Exercise → Could you please return each line of the data that has the word "context"?

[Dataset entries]
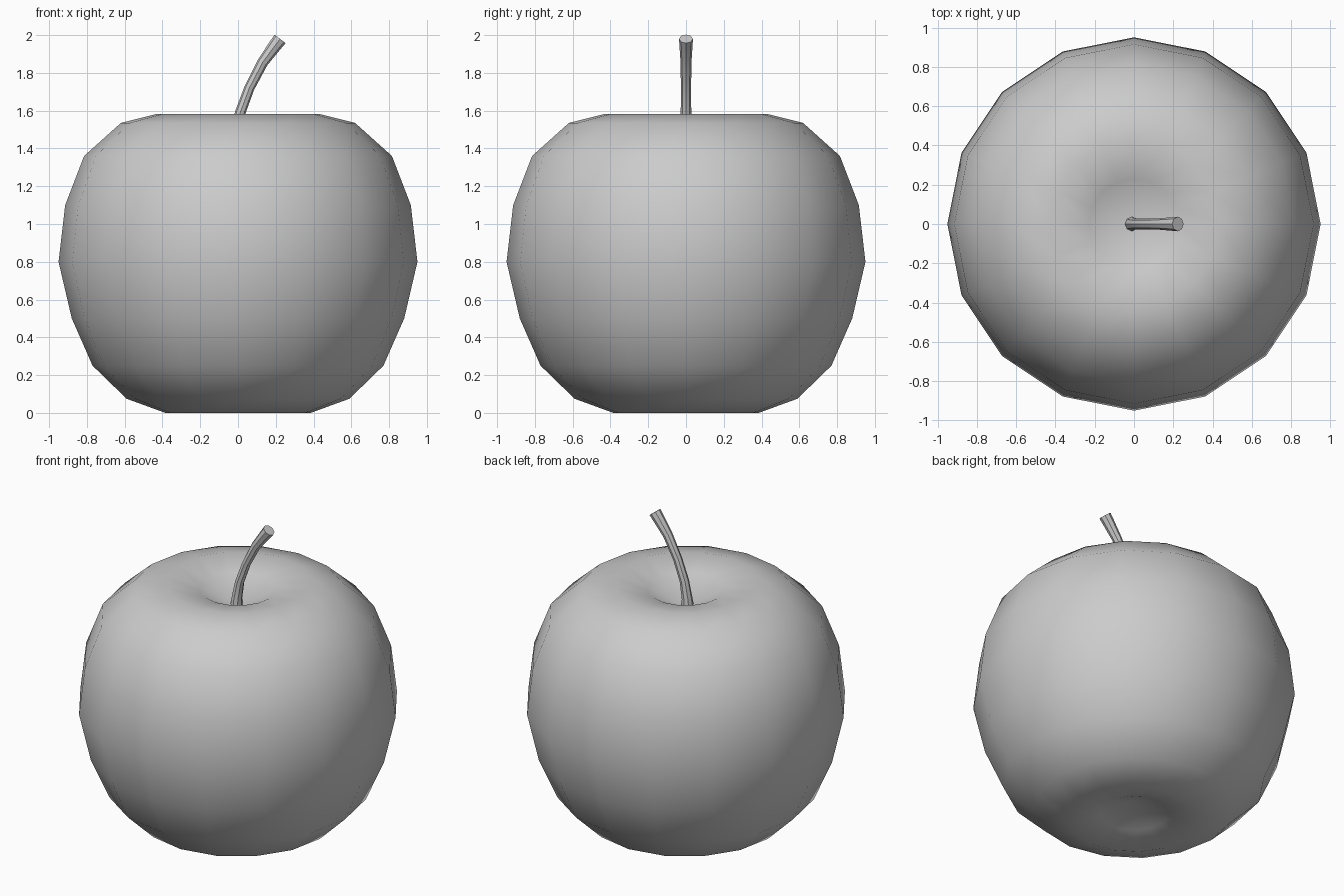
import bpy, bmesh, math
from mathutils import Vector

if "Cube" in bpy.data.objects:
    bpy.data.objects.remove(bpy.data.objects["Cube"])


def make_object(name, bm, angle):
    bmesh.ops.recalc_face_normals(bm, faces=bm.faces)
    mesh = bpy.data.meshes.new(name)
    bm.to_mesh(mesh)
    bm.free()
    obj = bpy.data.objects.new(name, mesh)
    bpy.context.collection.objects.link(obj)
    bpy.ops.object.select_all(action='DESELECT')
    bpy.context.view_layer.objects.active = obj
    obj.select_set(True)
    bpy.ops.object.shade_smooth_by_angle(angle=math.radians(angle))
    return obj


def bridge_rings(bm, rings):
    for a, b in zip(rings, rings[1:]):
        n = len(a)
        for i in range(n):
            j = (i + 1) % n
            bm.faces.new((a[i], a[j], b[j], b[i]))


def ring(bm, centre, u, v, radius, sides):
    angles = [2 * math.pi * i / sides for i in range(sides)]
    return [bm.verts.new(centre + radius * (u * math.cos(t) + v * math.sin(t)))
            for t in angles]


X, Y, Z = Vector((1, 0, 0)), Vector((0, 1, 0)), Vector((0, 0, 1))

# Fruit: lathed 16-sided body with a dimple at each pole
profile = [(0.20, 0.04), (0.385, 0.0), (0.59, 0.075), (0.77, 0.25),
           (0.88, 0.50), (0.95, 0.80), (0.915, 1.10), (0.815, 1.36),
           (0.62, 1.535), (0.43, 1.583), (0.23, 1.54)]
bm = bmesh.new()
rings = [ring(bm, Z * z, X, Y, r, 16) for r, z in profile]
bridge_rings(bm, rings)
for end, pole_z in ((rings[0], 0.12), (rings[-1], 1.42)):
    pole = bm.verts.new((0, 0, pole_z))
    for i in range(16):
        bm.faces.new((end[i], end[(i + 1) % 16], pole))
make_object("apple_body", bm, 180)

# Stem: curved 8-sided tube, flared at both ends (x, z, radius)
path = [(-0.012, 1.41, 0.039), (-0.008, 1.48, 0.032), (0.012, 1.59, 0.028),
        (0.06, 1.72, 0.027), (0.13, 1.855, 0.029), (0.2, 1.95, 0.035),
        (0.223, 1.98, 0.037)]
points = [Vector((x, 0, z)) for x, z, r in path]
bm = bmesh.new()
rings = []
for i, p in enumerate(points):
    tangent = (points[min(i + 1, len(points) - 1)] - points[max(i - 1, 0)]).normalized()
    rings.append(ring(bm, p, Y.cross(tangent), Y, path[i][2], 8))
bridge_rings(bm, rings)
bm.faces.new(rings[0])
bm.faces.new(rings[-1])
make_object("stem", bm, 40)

Response to this task →
    bpy.context.collection.objects.link(obj)
    bpy.context.view_layer.objects.active = obj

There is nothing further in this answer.